Norwich is a pretty exciting city when it comes to this year's General Election. Both seats are very competitive and it will be hard to predict the outcomes…but I'll try anyway! To start with, the council seats in the city begin to show the unique nature of politics in Norwich. Of the 16 Norfolk County Council seats which are fully within the two Parliamentary constituency boundaries the Greens lead with 6 with Labour and the Conservatives behind with 4 each. And on the Norwich City Council the Greens hold 13 seats and form the opposition to Labour's minority administration, who have 15 councillors in their group. The Liberal Democrats have 6 councillors and the Conservatives 5.
To complicate matters further the Conservatives won the Norwich North by-election which was triggered because the Labour MP Ian Gibson stood down. Gibson had been letting his daughter use his second home as her main residence and claiming for her bills, council and mortgage interest on his expenses. He then sold the flat to her at half the market value. Gibson was deselected as a Labour candidate and so he then resigned with immediate effect. Because of the circumstances it was always going to be tough for Labour to hold this in the by-election but the swing of 16.5% which the Conservative Chloe Smith achieved to become the new MP was way and beyond what she required. Smith is now defending an altered Norwich North and the boundary changes have gone against her. The loss of a couple of rural wards to the new Broadland constituency has resulted in an increased notional Labour majority, but Smith still needs only half the swing she managed in the by-election. Although Labour dominate in the city wards of this seat, it will be the rural wards to the North of Norwich which will help the Conservatives in their bid to hold onto this seat at the General Election. This is certainly going to be close but with the expenses scandal emerging as a campaign issue it's going to be tough for the former councillor John Cook to win this race for Labour. I can see Smith hanging on in May but she'll have to work hard to keep hold of what is likely to be a marginal seat in future elections; Tory 'Gain'.
If you just look at the numbers Norwich South looks like the much harder seat for Labour to hold. However, this is another genuinely unique seat in which the national swing will struggle to predict the correct outcome. In theory, Charles Clarke should be in serious danger of losing his seat to the Lib Dems. But a recent constituency poll (by a reputable company) indicates he is cruising to victory and the Lib Dems could end up in fourth place! Although I think the actual result will be a lot closer than that snapshot suggests, it does aptly illustrate the strange dynamic in the constituency. The Greens are the party in the ascendancy in Norwich South and they hold 13 of the 27 City Council seats as well as a majority of the County Council seats in this constituency. This is one of the Green Party's top targets and they have selected their Deputy Leader, and Norwich Councillor, Adrian Ramsay for his second run in this seat.
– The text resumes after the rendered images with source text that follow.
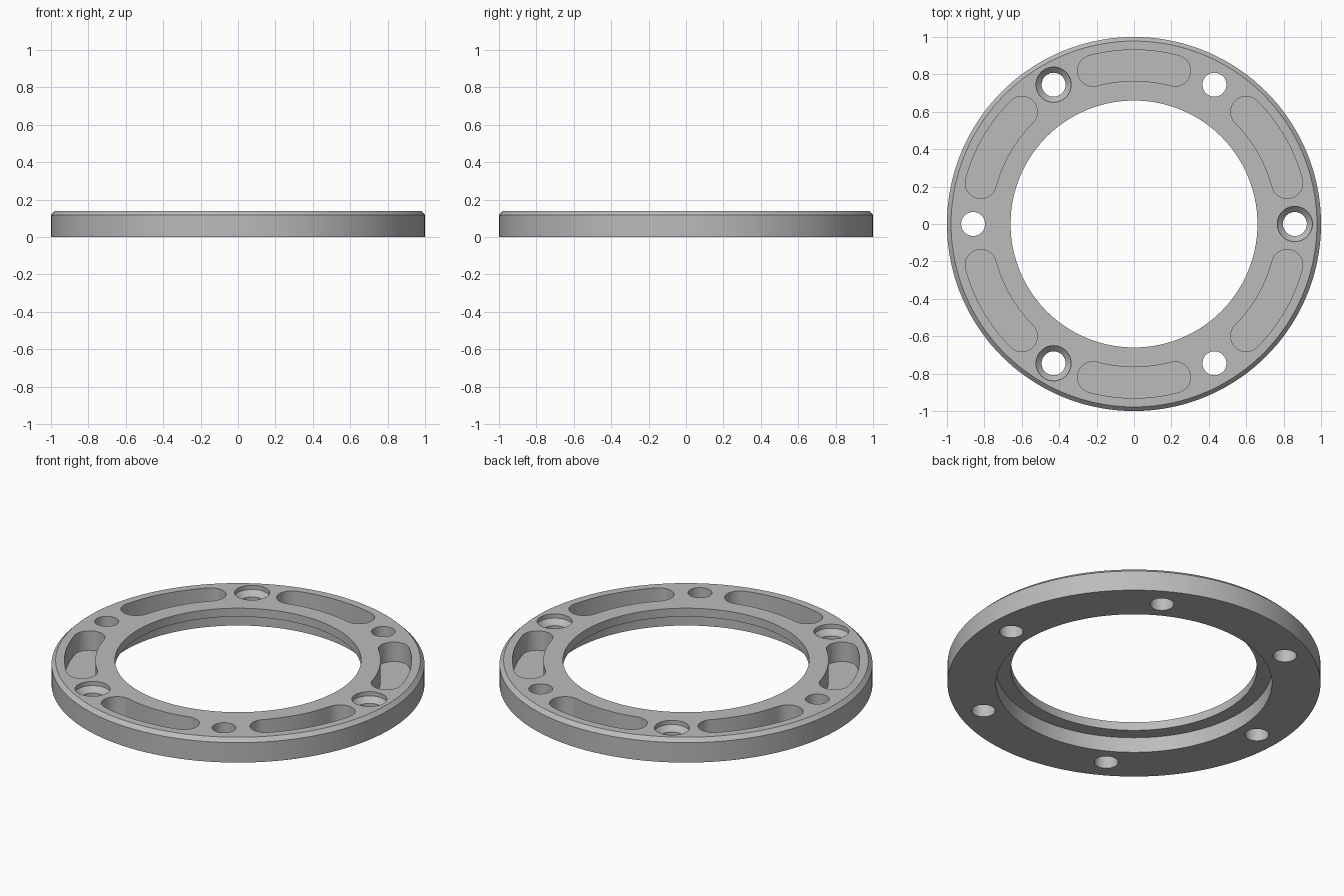
import bpy, bmesh
from math import cos, sin, pi, radians
from mathutils import Vector

cube = bpy.data.objects.get("Cube")
if cube:
    bpy.data.objects.remove(cube, do_unlink=True)

HEIGHT = 0.14
ABOVE = HEIGHT + 0.05


def lathe(bm, profile, segments, centre=(0, 0)):
    """Revolve a closed (radius, z) profile around a vertical axis."""
    rings = []
    for i in range(segments):
        a = 2 * pi * i / segments
        rings.append([bm.verts.new((centre[0] + r * cos(a), centre[1] + r * sin(a), z))
                      for r, z in profile])
    count = len(profile)
    for i, ring in enumerate(rings):
        following = rings[(i + 1) % segments]
        for j in range(count):
            k = (j + 1) % count
            bm.faces.new((ring[j], following[j], following[k], ring[k]))


def plug(bm, profile, segments, centre):
    """Solid turned shape with flat end caps, from a bottom-to-top profile."""
    rings = []
    for r, z in profile:
        rings.append([bm.verts.new((centre[0] + r * cos(2 * pi * i / segments),
                                    centre[1] + r * sin(2 * pi * i / segments), z))
                      for i in range(segments)])
    for low, high in zip(rings, rings[1:]):
        for i in range(segments):
            k = (i + 1) % segments
            bm.faces.new((low[i], low[k], high[k], high[i]))
    bm.faces.new(rings[0][::-1])
    bm.faces.new(rings[-1])


def curved_slot(bm, middle, half_angle, radius, half_width, floor):
    """Arc-shaped slot with round ends, extruded upward from its floor."""
    start, end = middle - half_angle, middle + half_angle
    steps, outline = 16, []

    def arc(r, a0, a1):
        for i in range(steps + 1):
            a = a0 + (a1 - a0) * i / steps
            outline.append(Vector((r * cos(a), r * sin(a), floor)))

    def cap(angle, turn):
        c = Vector((radius * cos(angle), radius * sin(angle), floor))
        for i in range(1, steps):
            a = angle + turn + pi * i / steps
            outline.append(c + half_width * Vector((cos(a), sin(a), 0)))

    arc(radius + half_width, start, end)
    cap(end, 0)
    arc(radius - half_width, end, start)
    cap(start, pi)
    face = bm.faces.new([bm.verts.new(p) for p in outline])
    grown = bmesh.ops.extrude_face_region(bm, geom=[face], use_keep_orig=True)
    top = [v for v in grown["geom"] if isinstance(v, bmesh.types.BMVert)]
    bmesh.ops.translate(bm, verts=top, vec=(0, 0, ABOVE - floor))


def make_object(name, bm):
    bmesh.ops.recalc_face_normals(bm, faces=bm.faces)
    mesh = bpy.data.meshes.new(name)
    bm.to_mesh(mesh)
    bm.free()
    obj = bpy.data.objects.new(name, mesh)
    bpy.context.collection.objects.link(obj)
    return obj


# Ring with a chamfered top rim and a stepped recess under the bore
bm = bmesh.new()
lathe(bm, [(0.74, 0), (1, 0), (1, 0.118), (0.978, HEIGHT),
           (0.66, HEIGHT), (0.66, 0.09), (0.74, 0.09)], 144)
ring = make_object("flange_ring", bm)

# Cutters: alternating seated and plain bolt holes, with slots between them
bm = bmesh.new()
plain = [(0.064, -0.05), (0.064, ABOVE)]
seated = [(0.064, -0.05), (0.064, 0.085), (0.094, 0.115), (0.094, ABOVE)]
for i in range(6):
    a = radians(60 * i)
    plug(bm, plain if i % 2 else seated, 40, (0.86 * cos(a), 0.86 * sin(a)))
    curved_slot(bm, a + radians(30), radians(15), 0.848, 0.083, 0.025)
cutter = make_object("hole_cutter", bm)
cutter.hide_render = True

cut = ring.modifiers.new("holes", "BOOLEAN")
cut.operation = "DIFFERENCE"
cut.solver = "EXACT"
cut.object = cutter
bpy.ops.object.select_all(action="DESELECT")
bpy.context.view_layer.objects.active = ring
ring.select_set(True)
bpy.ops.object.modifier_apply(modifier=cut.name)
bpy.data.objects.remove(cutter, do_unlink=True)

# Plain grey metal
grey = bpy.data.materials.new("grey_metal")
grey.use_nodes = True
colour = (0.5, 0.5, 0.5, 1)
grey.diffuse_color = colour
grey.node_tree.nodes["Principled BSDF"].inputs["Base Color"].default_value = colour
ring.data.materials.clear()
ring.data.materials.append(grey)

bpy.ops.object.shade_smooth_by_angle(angle=radians(25))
This is all bad news for the Lib Dem PPC Simon Wight, who is probably on a damage limitation mission. The Conservatives are sticking with their 2005 candidate Antony Little, but their numbers are thin on the ground in this constituency and they are likely to divert resources to holding Norwich North. So I expect this all to leave Charles Clarke as the MP for a seat he has represented since 1997. It's worth remembering in all this that the former Home Secretary will enjoy name recognition and he has been a stanch critic of Gordon Brown from the backbenches. This is likely to keep his vote hovering above the dogfight between the other parties for now, but in the future he can expect the Greens to emerge as his main competition; Labour Hold.